New York's obsession with teeny-tiny apartments never ends, and now there's a 76-page report to back it up—well, to argue that we could use even more of them. NYU's Furman Center, which specializes in housing, development, and policy, just unleashed a giant white paper (warning: PDF!) that studies the demand and feasibility of building small-unit, high-density buildings in six metropolitan areas that could use 'em: New York, Washington D.C., Austin, Denver, and Seattle. The general argument hinges on two statistically undeniable facts: first, rents are hella expensive, and second, more and more city-dwellers are living alone. Which means that, for the sake of both cost and efficiency, it makes sense to develop so-called micro-units. According that graphic above, there's a good 1.8 million New Yorkers who might be willing to trade in space for lower cost of living. And that one experimental building on 27th Street, whenever it's done, is not gonna be enough.

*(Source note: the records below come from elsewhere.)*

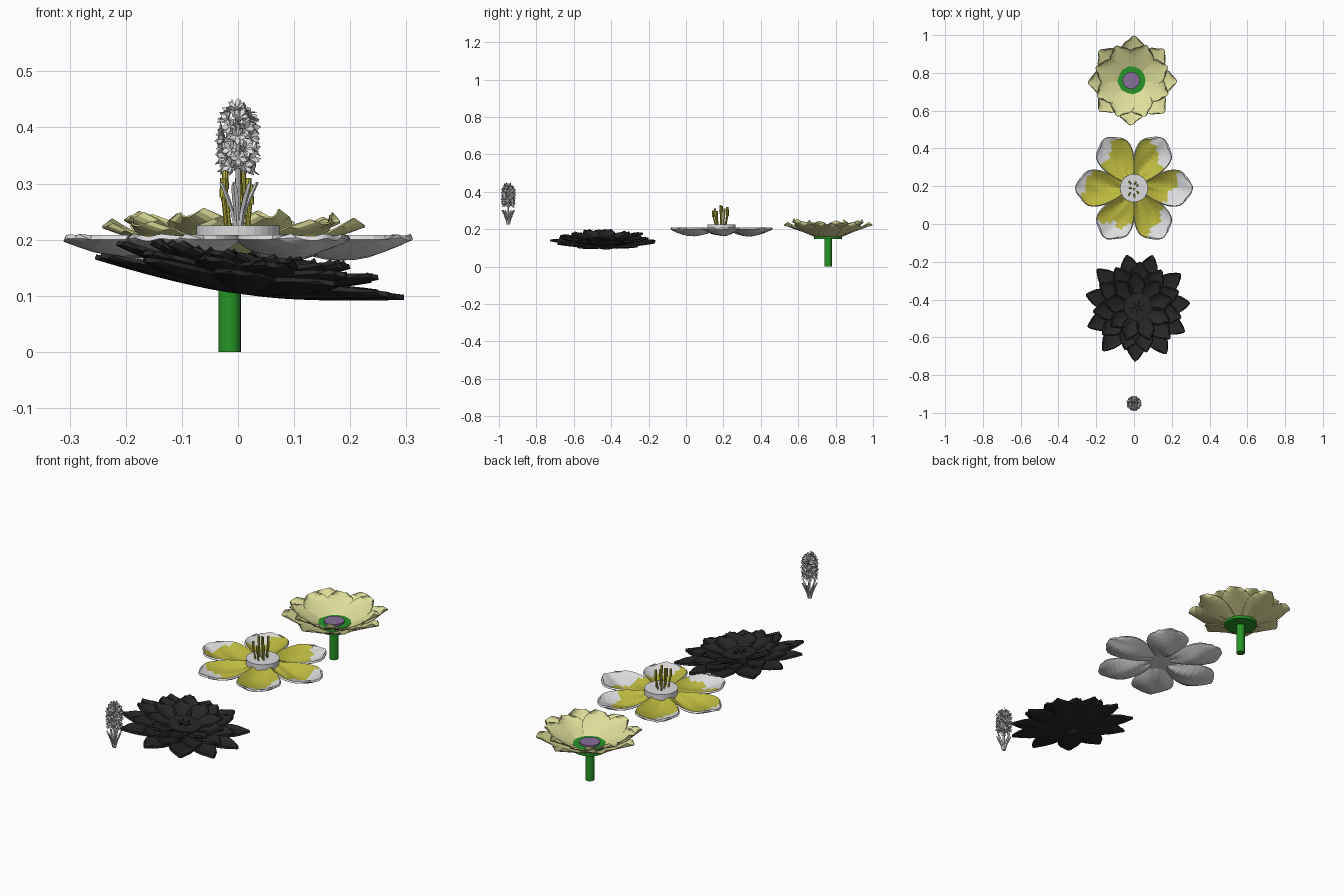
import bpy, bmesh, math, random
from mathutils import Vector, Matrix

if "Cube" in bpy.data.objects:
    bpy.data.objects.remove(bpy.data.objects["Cube"])

random.seed(7)
TAU = 2 * math.pi


def material(name, r, g, b):
    m = bpy.data.materials.new(name)
    m.diffuse_color = (r, g, b, 1)
    m.use_nodes = True
    m.node_tree.nodes["Principled BSDF"].inputs["Base Color"].default_value = m.diffuse_color
    return m


WHITE = material("white", 0.72, 0.72, 0.74)
GOLD = material("golden yellow", 0.50, 0.48, 0.05)
PALE = material("pale yellow", 0.74, 0.74, 0.33)
GREEN = material("green", 0.02, 0.30, 0.02)
PURPLE = material("purple", 0.25, 0.16, 0.32)
BLACK = material("black", 0.02, 0.02, 0.021)


def finish(bm, name, mats, matrix=None, thick=0):
    if matrix:
        bm.transform(matrix)
    me = bpy.data.meshes.new(name)
    bm.to_mesh(me)
    bm.free()
    ob = bpy.data.objects.new(name, me)
    bpy.context.collection.objects.link(ob)
    for m in mats:
        me.materials.append(m)
    if thick:
        s = ob.modifiers.new("thickness", 'SOLIDIFY')
        s.thickness, s.offset = thick, -1
        s.material_offset = s.material_offset_rim = len(mats) - 1
    return ob


def rod(bm, a, b, r1, r2, n=12):
    """Capped tapered rod between two points."""
    a, b = Vector(a), Vector(b)
    d = b - a
    m = Matrix.Translation((a + b) / 2) @ d.to_track_quat('Z', 'Y').to_matrix().to_4x4()
    bmesh.ops.create_cone(bm, cap_ends=True, segments=n, radius1=r1, radius2=r2,
                          depth=d.length, matrix=m)


def disc(name, mat, x, y, z0, z1, r, n=32, matrix=None):
    bm = bmesh.new()
    rod(bm, (x, y, z0), (x, y, z1), r, r, n)
    return finish(bm, name, [mat], matrix)


def petal(bm, ang, r0, r1, widths, height, tip=0.02, cols=8, paint=None):
    """Petal grid: widths are half widths from base to tip, height(t, v) gives z."""
    rows = []
    last = len(widths) - 1
    c, s = math.cos(ang), math.sin(ang)
    for i, w in enumerate(widths):
        t = i / last
        row = []
        for j in range(cols + 1):
            v = 2 * j / cols - 1
            r = r0 + (r1 - r0) * t - tip * t ** 3 * v * v
            row.append(bm.verts.new((c * r - s * w * v, s * r + c * w * v, height(t, v))))
        rows.append(row)
    for i in range(last):
        for j in range(cols):
            f = bm.faces.new((rows[i][j], rows[i + 1][j], rows[i + 1][j + 1], rows[i][j + 1]))
            if paint:
                f.material_index = paint((i + .5) / last, (2 * j + 1) / cols - 1)


# ---- Pale yellow flower on a stem
at = Matrix.Translation((-0.01, 0.76, 0))
pale_widths = [.03, .043, .057, .068, .073, .069, .055, .024]
for name, n, off, rad, z0, z1 in (("outer", 8, 0.0, .238, .150, .230),
                                  ("inner", 8, .5, .205, .158, .238)):
    bm = bmesh.new()
    for k in range(n):
        a = (k + off + random.uniform(-.07, .07)) * TAU / n
        lift = random.uniform(-.007, .007)
        tilt = random.choice((-1, 1)) * .004

        def h(t, v, z0=z0, z1=z1, lift=lift, tilt=tilt):
            return z0 + (z1 - z0 + lift) * t ** 0.95 + (.010 * v * v + tilt * v) * t
        k_w = random.uniform(.93, 1.05) * (1 if name == "outer" else .9)
        petal(bm, a, .035, rad * random.uniform(.97, 1.01), [w * k_w for w in pale_widths], h)
    finish(bm, f"pale_flower_{name}_petals", [PALE], at, .003)
disc("pale_flower_stem", GREEN, -.015, .76, 0, .155, .02, 20)
disc("pale_flower_green_base", GREEN, -.015, .76, .147, .177, .075)
disc("pale_flower_purple_centre", PURPLE, -.015, .76, .175, .186, .045)

# ---- White flower with golden streaks, six broad petals
at = Matrix.Translation((0, 0.19, 0))
broad = [.022, .042, .058, .071, .081, .089, .093, .094, .090, .076, .048]
#        gold limit along the petal, sideways slant of the limit
streaks = [(.62, .22), (.72, .28), (.76, -.25), (.84, .12), (.68, -.15), (.70, -.18)]
bm = bmesh.new()
for k, (limit, slant) in enumerate(streaks):
    ph = k * 1.3

    def h(t, v, ph=ph):
        bowl = (1 - v * v) * math.sin(math.pi * min(1, t * .97 + .03))
        ripple = .006 * math.sin(5 * v + 7 * t + ph) * (1 - abs(v)) * (1 - t * .5)
        return .208 - .034 * bowl + ripple

    def paint(t, v, limit=limit, slant=slant, ph=ph):
        return 0 if t < limit + slant * v + .05 * math.sin(6 * v + ph) else 1
    petal(bm, k * TAU / 6, .05, (.308, .303, .303)[k % 3], broad, h, .03, 14, paint)
finish(bm, "white_flower_petals", [GOLD, WHITE], at, .009)
disc("white_flower_centre", WHITE, 0, .19, .196, .225, .074)

# stamens with thicker tips
bm = bmesh.new()
for x, y, top in ((-.024, .165, .31), (-.018, .19, .325), (-.02, .212, .305), (0, .158, .30),
                  (.002, .185, .33), (.004, .21, .32), (.02, .172, .298), (.02, .20, .31)):
    tx, ty = x * 1.1 + random.uniform(-.005, .005), y + (y - .187) * .45
    rod(bm, (x * .85, y, .22), (tx, ty, top - .03), .004, .004, 8)
    rod(bm, (tx, ty, top - .035), (tx, ty, top), .0065, .0055, 8)
finish(bm, "white_flower_stamens", [GOLD])

# ---- Black flower, three layers, tilted down to the right
at = Matrix.Translation((0, -0.44, 0)) @ Matrix.Rotation(.13, 4, 'Y')
slim = [.014, .022, .033, .043, .049, .051, .046, .034, .013]
for name, n, off, rad, z0, z1, kw in (("outer", 11, .15, .290, .112, .142, 1.05),
                                      ("middle", 11, .65, .240, .124, .163, .98),
                                      ("inner", 9, .3, .180, .136, .176, .85)):
    bm = bmesh.new()
    for k in range(n):
        a = (k + off + random.uniform(-.1, .1)) * TAU / n
        lift = random.uniform(-.006, .006)

        def h(t, v, z0=z0, z1=z1, lift=lift):
            return z0 + (z1 - z0 + lift) * t ** 1.5 + .012 * v * v * math.sin(math.pi * t)
        petal(bm, a, .03, rad * random.uniform(.96, 1.02), [w * kw for w in slim], h)
    finish(bm, f"black_flower_{name}_petals", [BLACK], at, .009)
disc("black_flower_centre", BLACK, 0, 0, .122, .152, .074, 32, at)
bm = bmesh.new()
for k in range(6):
    a = k * TAU / 6 + .3
    rod(bm, (.008 * math.cos(a), .008 * math.sin(a), .150),
        (.03 * math.cos(a), .03 * math.sin(a), .158), .004, .003, 6)
finish(bm, "black_flower_stamens", [BLACK], at)

# ---- Small spike flower: leaves, stem and a cluster of florets
at = Matrix.Translation((0, -0.95, 0))
bm = bmesh.new()
for k in range(7):
    a = k * TAU / 7
    out, side = Vector((math.cos(a), math.sin(a), 0)), Vector((-math.sin(a), math.cos(a), 0))
    path = ((.006, .225, .003), (.012, .25, .005), (.022, .275, .006), (.031, .295, .005), (.034, .302, .002))
    prev = None
    for r, z, w in path:
        p = out * r + Vector((0, 0, z))
        cur = [bm.verts.new(p - side * w), bm.verts.new(p + out * .003), bm.verts.new(p + side * w)]
        if prev:
            for i in (0, 1):
                bm.faces.new((prev[i], prev[i + 1], cur[i + 1], cur[i]))
        prev = cur
finish(bm, "spike_flower_leaves", [WHITE], at, .004)
bm = bmesh.new()
rod(bm, (0, 0, .225), (0, 0, .44), .005, .004, 8)
finish(bm, "spike_flower_stem", [WHITE], at)

bm = bmesh.new()
for ring in range(7):
    z = .328 + ring * .0175
    rad = (.022, .026, .027, .027, .026, .022, .013)[ring]
    n = 6 if ring < 6 else 4
    for k in range(n):
        a = (k + .5 * (ring % 2) + random.uniform(-.15, .15)) * TAU / n
        axis = Vector((math.cos(a), math.sin(a), .15 + .14 * ring * (ring > 4))).normalized()
        u = axis.orthogonal().normalized()
        w = axis.cross(u)
        c = Vector((math.cos(a) * rad, math.sin(a) * rad, z + random.uniform(-.004, .004)))
        spin = random.random()
        base = bm.verts.new(c)
        rod(bm, c - axis * .018, c, .003, .004, 5)
        for p in range(5):                       # five pointed petals per floret
            b = (p + spin) * TAU / 5
            d, e = u * math.cos(b) + w * math.sin(b), w * math.cos(b) - u * math.sin(b)
            mid = c + d * .009 + axis * .007
            tip = bm.verts.new(c + d * .016 + axis * random.uniform(.007, .014))
            bm.faces.new((base, bm.verts.new(mid - e * .005), tip, bm.verts.new(mid + e * .005)))
finish(bm, "spike_flower_florets", [WHITE], at, .0012)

For starters, more Americans are living alone now than ever before.

About a third of all New York City households are made up of just one person.

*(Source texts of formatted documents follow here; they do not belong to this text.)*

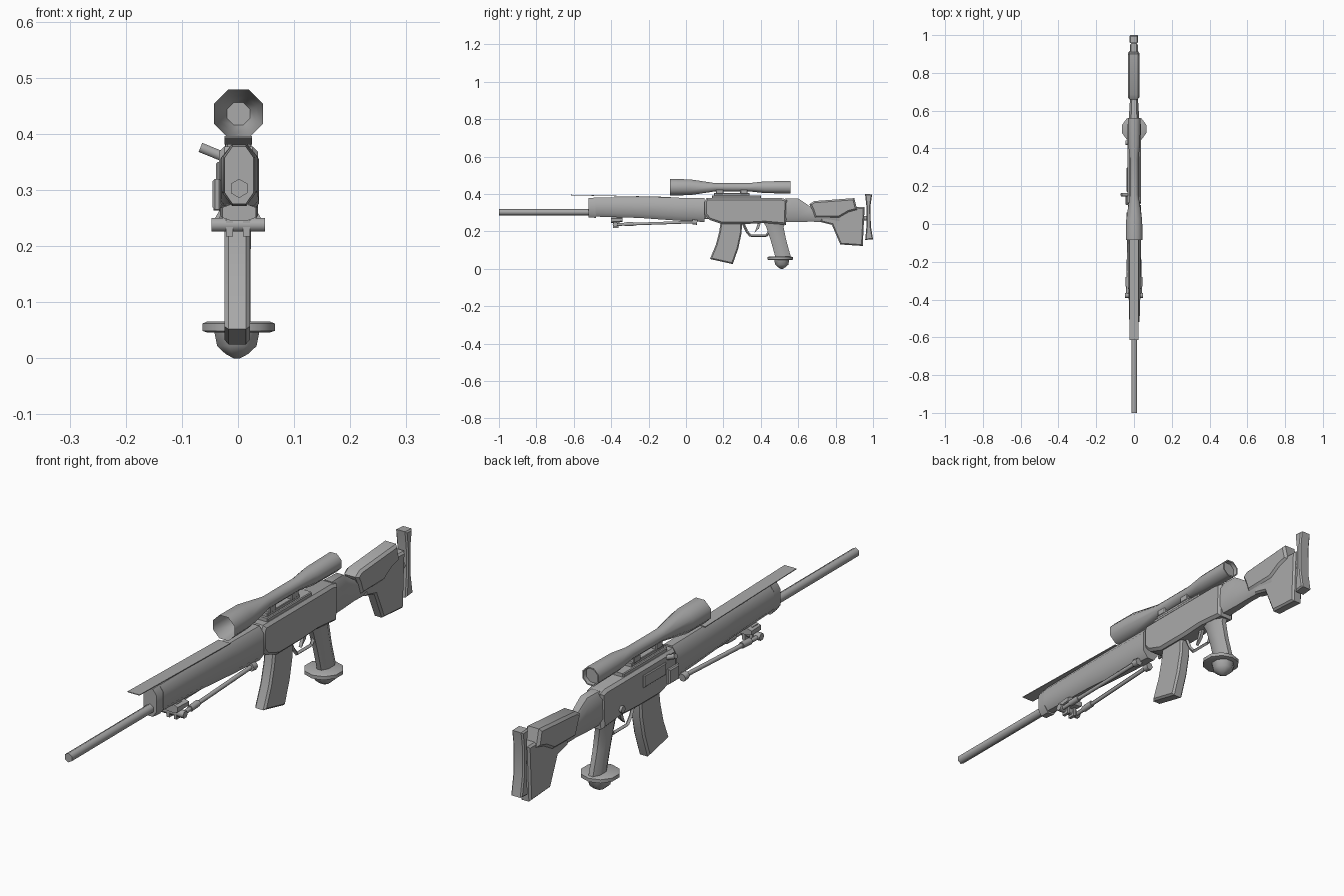
import bpy, bmesh, math
from mathutils import Vector

cube = bpy.data.objects.get("Cube")
if cube:
    bpy.data.objects.remove(cube, do_unlink=True)

GREY = (0.4, 0.4, 0.4, 1)
metal = bpy.data.materials.new("plain grey")
metal.use_nodes = True
metal.diffuse_color = GREY
metal.node_tree.nodes["Principled BSDF"].inputs["Base Color"].default_value = GREY


def finish(name, bm, angle=50):
    bmesh.ops.recalc_face_normals(bm, faces=bm.faces)
    mesh = bpy.data.meshes.new(name)
    bm.to_mesh(mesh)
    bm.free()
    mesh.materials.append(metal)
    ob = bpy.data.objects.new(name, mesh)
    bpy.context.collection.objects.link(ob)
    bpy.ops.object.select_all(action='DESELECT')
    ob.select_set(True)
    bpy.context.view_layer.objects.active = ob
    bpy.ops.object.shade_smooth_by_angle(angle=math.radians(angle))
    return ob


def skin(name, rings, cap_start=True, cap_end=True, angle=50):
    """Bridge a list of equally sized point rings."""
    bm = bmesh.new()
    loops = [[bm.verts.new(p) for p in ring] for ring in rings]
    n = len(loops[0])
    for a, b in zip(loops, loops[1:]):
        for i in range(n):
            j = (i + 1) % n
            bm.faces.new((a[i], a[j], b[j], b[i]))
    if cap_start:
        bm.faces.new(loops[0])
    if cap_end:
        bm.faces.new(loops[-1])
    return finish(name, bm, angle)


def turned(name, stations, centre, axis='Y', sides=8, **caps):
    """Turned part: stations are (position along axis, radius)."""
    cx, cy = centre
    rings = []
    for t, r in stations:
        ring = []
        for i in range(sides):
            a = 2 * math.pi * (i + 0.5) / sides
            u, v = cx + r * math.cos(a), cy + r * math.sin(a)
            ring.append((u, t, v) if axis == 'Y' else (u, v, t))
        rings.append(ring)
    return skin(name, rings, **caps)


def body(name, stations, cx=0.0, cut=0.45, rise=0.2, angle=50):
    """Chamfered section along y: stations are (y, low, high, half width)."""
    rings = []
    for y, lo, hi, w in stations:
        d = (hi - lo) * rise
        side = [(w * cut, lo), (w, lo + d), (w, hi - d), (w * cut, hi)]
        pts = side + [(-x, z) for x, z in reversed(side)]
        rings.append([(cx + x, y, z) for x, z in pts])
    return skin(name, rings, angle=angle)


def plate(name, outline, x0, x1, bevel=0.0):
    """Side outline in (y, z), extruded from x0 to x1 with chamfered rims."""
    bm = bmesh.new()
    face = bm.faces.new([bm.verts.new((x0, y, z)) for y, z in outline])
    out = bmesh.ops.extrude_face_region(bm, geom=[face])
    for v in out["geom"]:
        if isinstance(v, bmesh.types.BMVert):
            v.co.x = x1
    if bevel:
        rims = [e for e in bm.edges if abs(e.verts[0].co.x - e.verts[1].co.x) < 1e-5]
        bmesh.ops.bevel(bm, geom=rims, offset=bevel, segments=1, affect='EDGES')
    return finish(name, bm, 40)


def box(name, y0, y1, z0, z1, x0, x1, bevel=0.0):
    return plate(name, [(y0, z0), (y1, z0), (y1, z1), (y0, z1)], x0, x1, bevel)


def rod(name, a, b, r, sides=6):
    """Straight bar between two points."""
    a, b = Vector(a), Vector(b)
    turn = (b - a).to_track_quat('Z', 'Y')
    rings = []
    for p in (a, b):
        rings.append([p + turn @ Vector((r * math.cos(2 * math.pi * i / sides),
                                         r * math.sin(2 * math.pi * i / sides), 0))
                      for i in range(sides)])
    return skin(name, rings, angle=65)


# Barrel and forward body
turned("barrel", [(-1, .017), (-.45, .017)], (.002, .303), sides=6, angle=65)
body("handguard_front_band", [(-.52, .275, .378, .026), (-.48, .272, .381, .029)], cx=.002)
body("handguard", [(-.485, .279, .38, .029), (-.25, .272, .381, .032),
                   (-.05, .258, .38, .034), (.10, .25, .378, .034)], cx=.003)
skin("top_strip", [[(x, y, z + t) for x, t in ((-.024, 0), (.025, 0), (.025, .003), (-.024, .003))]
                   for y, z in ((-.615, .393), (-.08, .381))])

# Receiver
plate("receiver", [(.10, .29), (.125, .262), (.19, .24), (.33, .24), (.42, .245), (.535, .235),
                   (.54, .37), (.51, .378), (.11, .378), (.10, .36)], -.034, .036, .01)
box("ejection_port", .17, .30, .305, .35, -.039, -.03, .003)
box("side_catch", .10, .16, .265, .32, -.045, -.03, .004)
rod("selector_switch", (-.03, .43, .275), (-.044, .43, .275), .013)
rod("bolt_handle", (-.025, .155, .359), (-.067, .155, .376), .010)

# Scope and mount
turned("scope", [(-.085, .047), (.02, .046), (.155, .024), (.34, .024), (.42, .034), (.56, .036),
                 (.56, .031), (.545, .030)], (.001, .436), sides=8, cap_start=False)
turned("scope_front_recess", [(-.085, .047), (.02, .035), (.05, .022)], (.001, .436),
       cap_start=False)
box("mount_base", .14, .40, .374, .391, -.022, .024, .003)
box("mount_rail", .15, .34, .391, .404, -.015, .017, .002)
for i, y in enumerate((.18, .31)):
    box("scope_ring_%d" % i, y - .02, y + .02, .40, .425, -.018, .019, .003)

# Stock
body("stock_neck", [(.53, .25, .376, .030), (.60, .25, .376, .025), (.665, .252, .332, .021),
                    (.75, .25, .335, .021), (.82, .235, .335, .021)], cut=.55)
plate("stock_rear", [(.72, .25), (.78, .235), (.825, .13), (.945, .122), (.955, .33), (.72, .335)],
      -.022, .021, .007)
plate("cheek_rest", [(.66, .345), (.685, .362), (.90, .378), (.915, .315), (.87, .303),
                     (.82, .274), (.69, .272), (.675, .315)], -.033, .029, .009)
rod("butt_link", (0, .93, .27), (0, .98, .27), .014)
plate("butt_pad", [(.957, .40), (.995, .398), (.987, .34), (.988, .23), (1.0, .158), (.958, .154),
                   (.965, .23), (.965, .33)], -.023, .022, .005)

# Magazine and trigger
plate("magazine", [(.185, .25), (.178, .20), (.16, .13), (.128, .052), (.25, .025), (.28, .11),
                   (.297, .19), (.30, .25)], -.024, .021, .007)
guard = [(.305, .245), (.325, .20), (.345, .176), (.43, .176), (.445, .20)]
for i, (p, q) in enumerate(zip(guard, guard[1:])):
    rod("trigger_guard_%d" % i, (0, *p), (0, *q), .007, 4)
plate("trigger", [(.385, .245), (.40, .245), (.39, .215), (.365, .192), (.375, .215)], -.006, .006)

# Grip with its ring and foot
rings = []
for z, y0, y1, w in ((.255, .405, .545, .027), (.225, .425, .525, .025), (.15, .45, .54, .024),
                     (.06, .475, .565, .024)):
    c, h = (y0 + y1) / 2, (y1 - y0) / 2
    rings.append([(w * math.cos(a), c + h * math.sin(a), z)
                  for a in (math.pi * (i + .5) / 4 for i in range(8))])
skin("grip", rings)
turned("grip_ring", [(.046, .058), (.049, .068), (.062, .068), (.066, .058)], (.001, .503), 'Z', 10)
turned("grip_foot", [(.05, .044), (.022, .038), (.008, .022), (0, .006)], (-.002, .512), 'Z', 8)

# Folded support legs
body("leg_bracket", [(-.40, .245, .275, .03), (-.34, .25, .275, .034)], cx=.002)
rod("leg_crossbar", (-.047, -.378, .238), (.048, -.378, .238), .014)
for name, s in (("left", 1), ("right", -1)):
    box(name + "_leg_post", -.39, -.36, .217, .275, s * .015 - .006, s * .015 + .006)
    rod(name + "_leg", (s * .034, -.375, .236), (s * .026, .04, .25), .008)
    rod(name + "_leg_collar", (s * .033, -.33, .238), (s * .032, -.28, .24), .012)
    rod(name + "_leg_foot", (s * .026, .035, .25), (s * .026, .06, .248), .015)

New York has more smaller apartments than we do single-person households, however, that might be because sharing a larger apartment—having roommates—is so much more economical. Think of how many couples share a one-bedroom, and how many single people can't afford a studio or a one-bedroom.

Cities that are walkable (and New York takes the top honors on this one) are prime for micro-apartments, because residents can easily access grocery stores, parks, and other important quality-of-life features outside of their residences.

According to 2011 figures, more than half of New Yorkers spent more than a third of their income on rent. The pro-microdwelling camp says these types of apartments can reduce the rent burden.

The epic report (PDF!) dives deep into the research as well as what's stopping these kinds of apartments from being built. Have a look.
· PDF: Responding to Changing Households: Regulatory Challenges for Micro-Units and Accessory Dwelling Units [Furman Center]
· All Microdwellings coverage [Curbed]